**Problem**
Only the text of the entries below should be returned, exactly as given, without pictures.
----
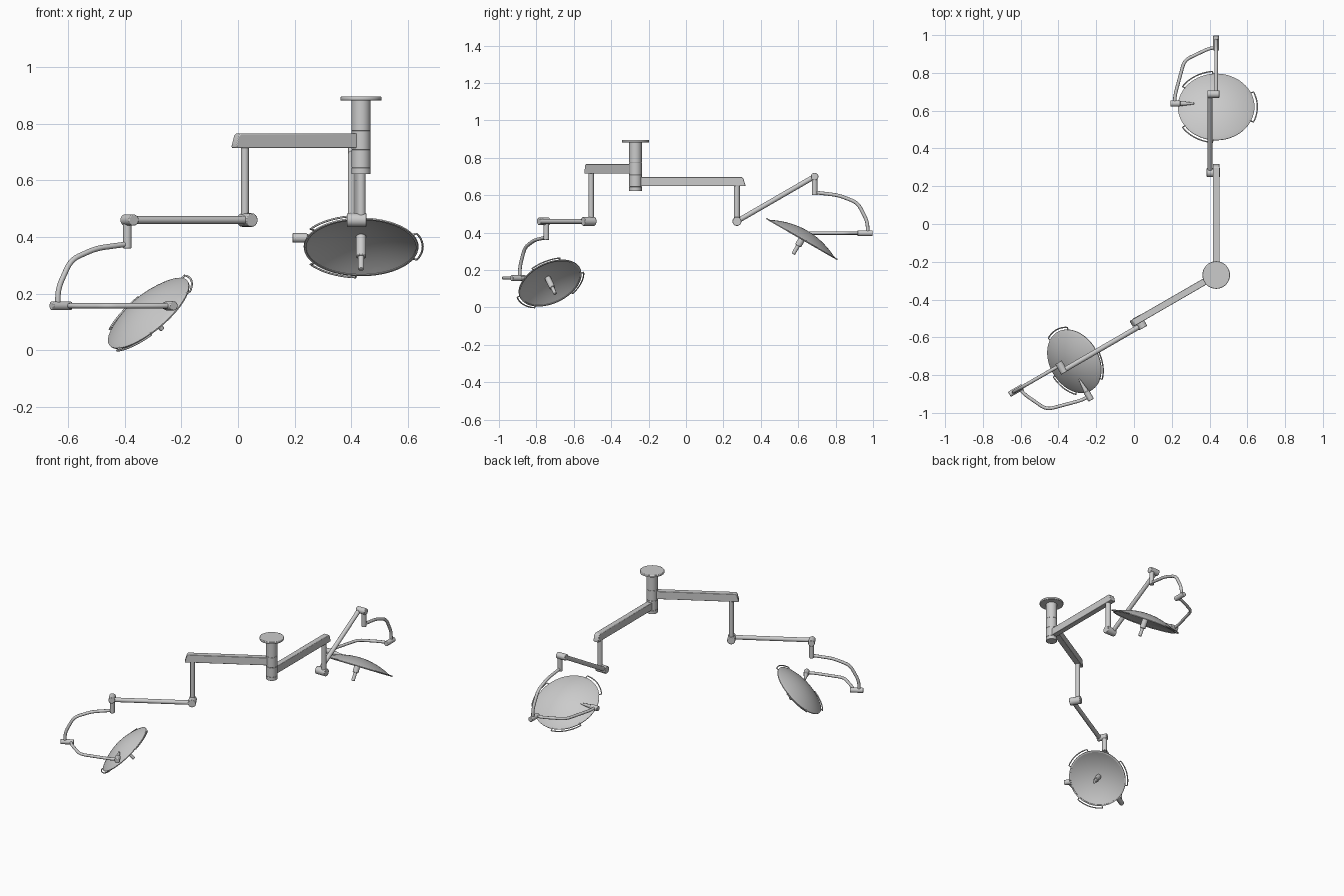
import bpy, bmesh, math
from mathutils import Vector, Matrix

if "Cube" in bpy.data.objects:
    bpy.data.objects.remove(bpy.data.objects["Cube"])

Z = Vector((0, 0, 1))
COL = Vector((0.435, -0.27, 0))


def finish(name, bm, bevel=0.0):
    bmesh.ops.recalc_face_normals(bm, faces=bm.faces)
    me = bpy.data.meshes.new(name)
    bm.to_mesh(me)
    bm.free()
    ob = bpy.data.objects.new(name, me)
    bpy.context.collection.objects.link(ob)
    if bevel:
        m = ob.modifiers.new("bevel", 'BEVEL')
        m.width, m.segments, m.limit_method = bevel, 2, 'ANGLE'
    smooth(ob)
    return ob


def smooth(ob):
    bpy.ops.object.select_all(action='DESELECT')
    ob.select_set(True)
    bpy.context.view_layer.objects.active = ob
    bpy.ops.object.shade_smooth_by_angle(angle=math.radians(35))


def cyl(name, a, b, r1, r2=None, bevel=0.003, seg=32):
    a, b = Vector(a), Vector(b)
    d = b - a
    m = Matrix.Translation((a + b) / 2) @ d.to_track_quat('Z', 'Y').to_matrix().to_4x4()
    bm = bmesh.new()
    bmesh.ops.create_cone(bm, cap_ends=True, segments=seg, radius1=r1,
                          radius2=r1 if r2 is None else r2, depth=d.length, matrix=m)
    return finish(name, bm, bevel)


def rounded(pts, r):
    # replace every inner corner by a short curve
    out = [pts[0]]
    for p, q, s in zip(pts, pts[1:], pts[2:]):
        a = q + (p - q).normalized() * min(r, (p - q).length * 0.45)
        b = q + (s - q).normalized() * min(r, (s - q).length * 0.45)
        for i in range(6):
            t = i / 5
            out.append(a * (1 - t) ** 2 + q * 2 * t * (1 - t) + b * t * t)
    return out + [pts[-1]]


def tube(name, pts, r):
    cu = bpy.data.curves.new(name, 'CURVE')
    cu.dimensions, cu.bevel_depth, cu.bevel_resolution, cu.use_fill_caps = '3D', r, 4, True
    sp = cu.splines.new('POLY')
    sp.points.add(len(pts) - 1)
    for p, c in zip(sp.points, pts):
        p.co = (*c, 1)
    ob = bpy.data.objects.new(name, cu)
    bpy.context.collection.objects.link(ob)
    bpy.ops.object.select_all(action='DESELECT')
    ob.select_set(True)
    bpy.context.view_layer.objects.active = ob
    bpy.ops.object.convert(target='MESH')
    smooth(bpy.context.object)


def lathe(name, prof, mat, seg=64):
    bm = bmesh.new()
    vs = [bm.verts.new((r, 0, z)) for r, z in prof]
    es = [bm.edges.new(e) for e in zip(vs, vs[1:])]
    bmesh.ops.spin(bm, geom=vs + es, cent=(0, 0, 0), axis=(0, 0, 1),
                   angle=2 * math.pi, steps=seg)
    bmesh.ops.remove_doubles(bm, verts=bm.verts, dist=1e-5)
    bmesh.ops.transform(bm, matrix=mat, verts=bm.verts)
    finish(name, bm)


def lamp(n, centre, V, W, N, s):
    m = Matrix((-V, W, N)).transposed().to_4x4()
    m.translation = centre
    # thin domed reflector with a small rim lip
    R, H, T = 0.2 * s, 0.05 * s, 0.006
    outer = [(R * i / 12, H * (1 - (i / 12) ** 2)) for i in range(13)]
    inner = [((R - T) * i / 12, (H - T) * (1 - (i / 12) ** 2) - 0.004) for i in range(12, -1, -1)]
    lathe(n + "_dish", outer + [(R + 0.003, -0.002), (R + 0.002, -0.007), (R - T, -0.007)] + inner, m)
    # sterile handle in the middle
    cyl(n + "_handle_collar", m @ Vector((0, 0, H - 0.01)), m @ Vector((0, 0, -0.045 * s)), 0.018 * s)
    cyl(n + "_handle_grip", m @ Vector((0, 0, -0.04 * s)), m @ Vector((0, 0, -0.096 * s)), 0.0105 * s)
    # three grab rails around the rim
    for k in range(3):
        pts = []
        for i in range(13):
            a = math.radians(120 * k - 25 + 50 * i / 12)
            c = Vector((math.cos(a), math.sin(a), 0))
            if i == 0:
                pts.append(m @ (c * (R - 0.002) - Z * 0.003))
            pts.append(m @ (c * (R + 0.018 * s) - Z * 0.003))
            if i == 12:
                pts.append(m @ (c * (R - 0.002) - Z * 0.003))
        tube(f"{n}_rail_{k + 1}", pts, 0.0035)


def branch(n, heading, z0, z1, u_post, pitch, tilt, s, v_lamp, r_post):
    h = math.radians(heading)
    U = Vector((math.cos(h), math.sin(h), 0))
    V = Vector((-U.y, U.x, 0))

    def P(u, v, z):
        return COL + U * u + V * v + Z * z

    # box beam with a sloped end
    ue = u_post + 0.045
    prof = [(0, z0), (ue, z0), (ue, z0 + 0.008), (ue - 0.01, z1 - 0.008), (ue - 0.018, z1), (0, z1)]
    bm = bmesh.new()
    f = bm.faces.new([bm.verts.new(P(u, -0.018, z)) for u, z in prof])
    ext = bmesh.ops.extrude_face_region(bm, geom=[f])
    bmesh.ops.translate(bm, vec=V * 0.036, verts=[g for g in ext['geom'] if isinstance(g, bmesh.types.BMVert)])
    finish(n + "_beam", bm, 0.003)
    # post and lower elbow
    zj = 0.46
    cyl(n + "_post", P(u_post, 0, z0 + 0.01), P(u_post, 0, zj), r_post)
    cyl(n + "_elbow", P(u_post, -0.02, zj), P(u_post, 0.05, zj), 0.024)
    # spring arm and upper elbow
    ud = u_post + 0.48 * math.cos(math.radians(pitch))
    zd = zj + 0.48 * math.sin(math.radians(pitch))
    cyl(n + "_spring_arm", P(u_post, 0.033, zj), P(ud, 0.033, zd), 0.0135)
    cyl(n + "_upper_elbow", P(ud, -0.017, zd), P(ud, 0.047, zd), 0.02)
    cyl(n + "_drop", P(ud, 0, zd), P(ud, 0, zd - 0.1), 0.015)
    # vertical yoke, swivel, horizontal yoke
    path = [(0, -0.085), (0.127, -0.1), (0.23, -0.14), (0.282, -0.24), (0.284, -0.3)]
    tube(n + "_yoke", rounded([P(ud + a, 0, zd + b) for a, b in path], 0.035), 0.0095)
    zp = zd - 0.303
    cyl(n + "_swivel", P(ud + 0.23, 0, zp), P(ud + 0.31, 0, zp), 0.0155)
    path = [(0.245, 0), (0.243, 0.035), (0.18, 0.168), (-0.005, 0.218), (-0.05, 0.22)]
    tube(n + "_fork", rounded([P(ud + a, b, zp) for a, b in path], 0.035), 0.009)
    # lamp pivot with a tapered spigot into the dish
    up = ud - 0.05
    cyl(n + "_pivot", P(up, 0.19, zp), P(up, 0.243, zp), 0.0165)
    cyl(n + "_spigot", P(up, 0.195, zp), P(up, 0.115, zp), 0.014, 0.004, 0.001)
    t = math.radians(tilt)
    N = U * math.sin(t) + Z * math.cos(t)
    W = U * math.cos(t) - Z * math.sin(t)
    lamp(n + "_lamp", P(up, v_lamp, zp) - N * 0.033, V, W, N, s)


# ceiling column: flange and stacked bearing rings
cyl("ceiling_flange", COL + Z * 0.882, COL + Z * 0.896, 0.073, seg=64)
for i, (a, b) in enumerate([(0.775, 0.885), (0.708, 0.775), (0.645, 0.708), (0.622, 0.645)]):
    cyl(f"column_section_{i + 1}", COL + Z * a, COL + Z * b, 0.0335, bevel=0.0015, seg=48)

branch("front", 210, 0.715, 0.766, 0.474, 0, 44, 0.88, 0.02, 0.014)
branch("rear", 90, 0.648, 0.697, 0.542, 30, 30, 1.0, 0.0, 0.016)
----
**Response area**
import bpy, bmesh, math
from mathutils import Vector, Matrix

if "Cube" in bpy.data.objects:
    bpy.data.objects.remove(bpy.data.objects["Cube"])

Z = Vector((0, 0, 1))
COL = Vector((0.435, -0.27, 0))


def finish(name, bm, bevel=0.0):
    bmesh.ops.recalc_face_normals(bm, faces=bm.faces)
    me = bpy.data.meshes.new(name)
    bm.to_mesh(me)
    bm.free()
    ob = bpy.data.objects.new(name, me)
    bpy.context.collection.objects.link(ob)
    if bevel:
        m = ob.modifiers.new("bevel", 'BEVEL')
        m.width, m.segments, m.limit_method = bevel, 2, 'ANGLE'
    smooth(ob)
    return ob


def smooth(ob):
    bpy.ops.object.select_all(action='DESELECT')
    ob.select_set(True)
    bpy.context.view_layer.objects.active = ob
    bpy.ops.object.shade_smooth_by_angle(angle=math.radians(35))


def cyl(name, a, b, r1, r2=None, bevel=0.003, seg=32):
    a, b = Vector(a), Vector(b)
    d = b - a
    m = Matrix.Translation((a + b) / 2) @ d.to_track_quat('Z', 'Y').to_matrix().to_4x4()
    bm = bmesh.new()
    bmesh.ops.create_cone(bm, cap_ends=True, segments=seg, radius1=r1,
                          radius2=r1 if r2 is None else r2, depth=d.length, matrix=m)
    return finish(name, bm, bevel)


def rounded(pts, r):
    # replace every inner corner by a short curve
    out = [pts[0]]
    for p, q, s in zip(pts, pts[1:], pts[2:]):
        a = q + (p - q).normalized() * min(r, (p - q).length * 0.45)
        b = q + (s - q).normalized() * min(r, (s - q).length * 0.45)
        for i in range(6):
            t = i / 5
            out.append(a * (1 - t) ** 2 + q * 2 * t * (1 - t) + b * t * t)
    return out + [pts[-1]]


def tube(name, pts, r):
    cu = bpy.data.curves.new(name, 'CURVE')
    cu.dimensions, cu.bevel_depth, cu.bevel_resolution, cu.use_fill_caps = '3D', r, 4, True
    sp = cu.splines.new('POLY')
    sp.points.add(len(pts) - 1)
    for p, c in zip(sp.points, pts):
        p.co = (*c, 1)
    ob = bpy.data.objects.new(name, cu)
    bpy.context.collection.objects.link(ob)
    bpy.ops.object.select_all(action='DESELECT')
    ob.select_set(True)
    bpy.context.view_layer.objects.active = ob
    bpy.ops.object.convert(target='MESH')
    smooth(bpy.context.object)


def lathe(name, prof, mat, seg=64):
    bm = bmesh.new()
    vs = [bm.verts.new((r, 0, z)) for r, z in prof]
    es = [bm.edges.new(e) for e in zip(vs, vs[1:])]
    bmesh.ops.spin(bm, geom=vs + es, cent=(0, 0, 0), axis=(0, 0, 1),
                   angle=2 * math.pi, steps=seg)
    bmesh.ops.remove_doubles(bm, verts=bm.verts, dist=1e-5)
    bmesh.ops.transform(bm, matrix=mat, verts=bm.verts)
    finish(name, bm)


def lamp(n, centre, V, W, N, s):
    m = Matrix((-V, W, N)).transposed().to_4x4()
    m.translation = centre
    # thin domed reflector with a small rim lip
    R, H, T = 0.2 * s, 0.05 * s, 0.006
    outer = [(R * i / 12, H * (1 - (i / 12) ** 2)) for i in range(13)]
    inner = [((R - T) * i / 12, (H - T) * (1 - (i / 12) ** 2) - 0.004) for i in range(12, -1, -1)]
    lathe(n + "_dish", outer + [(R + 0.003, -0.002), (R + 0.002, -0.007), (R - T, -0.007)] + inner, m)
    # sterile handle in the middle
    cyl(n + "_handle_collar", m @ Vector((0, 0, H - 0.01)), m @ Vector((0, 0, -0.045 * s)), 0.018 * s)
    cyl(n + "_handle_grip", m @ Vector((0, 0, -0.04 * s)), m @ Vector((0, 0, -0.096 * s)), 0.0105 * s)
    # three grab rails around the rim
    for k in range(3):
        pts = []
        for i in range(13):
            a = math.radians(120 * k - 25 + 50 * i / 12)
            c = Vector((math.cos(a), math.sin(a), 0))
            if i == 0:
                pts.append(m @ (c * (R - 0.002) - Z * 0.003))
            pts.append(m @ (c * (R + 0.018 * s) - Z * 0.003))
            if i == 12:
                pts.append(m @ (c * (R - 0.002) - Z * 0.003))
        tube(f"{n}_rail_{k + 1}", pts, 0.0035)


def branch(n, heading, z0, z1, u_post, pitch, tilt, s, v_lamp, r_post):
    h = math.radians(heading)
    U = Vector((math.cos(h), math.sin(h), 0))
    V = Vector((-U.y, U.x, 0))

    def P(u, v, z):
        return COL + U * u + V * v + Z * z

    # box beam with a sloped end
    ue = u_post + 0.045
    prof = [(0, z0), (ue, z0), (ue, z0 + 0.008), (ue - 0.01, z1 - 0.008), (ue - 0.018, z1), (0, z1)]
    bm = bmesh.new()
    f = bm.faces.new([bm.verts.new(P(u, -0.018, z)) for u, z in prof])
    ext = bmesh.ops.extrude_face_region(bm, geom=[f])
    bmesh.ops.translate(bm, vec=V * 0.036, verts=[g for g in ext['geom'] if isinstance(g, bmesh.types.BMVert)])
    finish(n + "_beam", bm, 0.003)
    # post and lower elbow
    zj = 0.46
    cyl(n + "_post", P(u_post, 0, z0 + 0.01), P(u_post, 0, zj), r_post)
    cyl(n + "_elbow", P(u_post, -0.02, zj), P(u_post, 0.05, zj), 0.024)
    # spring arm and upper elbow
    ud = u_post + 0.48 * math.cos(math.radians(pitch))
    zd = zj + 0.48 * math.sin(math.radians(pitch))
    cyl(n + "_spring_arm", P(u_post, 0.033, zj), P(ud, 0.033, zd), 0.0135)
    cyl(n + "_upper_elbow", P(ud, -0.017, zd), P(ud, 0.047, zd), 0.02)
    cyl(n + "_drop", P(ud, 0, zd), P(ud, 0, zd - 0.1), 0.015)
    # vertical yoke, swivel, horizontal yoke
    path = [(0, -0.085), (0.127, -0.1), (0.23, -0.14), (0.282, -0.24), (0.284, -0.3)]
    tube(n + "_yoke", rounded([P(ud + a, 0, zd + b) for a, b in path], 0.035), 0.0095)
    zp = zd - 0.303
    cyl(n + "_swivel", P(ud + 0.23, 0, zp), P(ud + 0.31, 0, zp), 0.0155)
    path = [(0.245, 0), (0.243, 0.035), (0.18, 0.168), (-0.005, 0.218), (-0.05, 0.22)]
    tube(n + "_fork", rounded([P(ud + a, b, zp) for a, b in path], 0.035), 0.009)
    # lamp pivot with a tapered spigot into the dish
    up = ud - 0.05
    cyl(n + "_pivot", P(up, 0.19, zp), P(up, 0.243, zp), 0.0165)
    cyl(n + "_spigot", P(up, 0.195, zp), P(up, 0.115, zp), 0.014, 0.004, 0.001)
    t = math.radians(tilt)
    N = U * math.sin(t) + Z * math.cos(t)
    W = U * math.cos(t) - Z * math.sin(t)
    lamp(n + "_lamp", P(up, v_lamp, zp) - N * 0.033, V, W, N, s)


# ceiling column: flange and stacked bearing rings
cyl("ceiling_flange", COL + Z * 0.882, COL + Z * 0.896, 0.073, seg=64)
for i, (a, b) in enumerate([(0.775, 0.885), (0.708, 0.775), (0.645, 0.708), (0.622, 0.645)]):
    cyl(f"column_section_{i + 1}", COL + Z * a, COL + Z * b, 0.0335, bevel=0.0015, seg=48)

branch("front", 210, 0.715, 0.766, 0.474, 0, 44, 0.88, 0.02, 0.014)
branch("rear", 90, 0.648, 0.697, 0.542, 30, 30, 1.0, 0.0, 0.016)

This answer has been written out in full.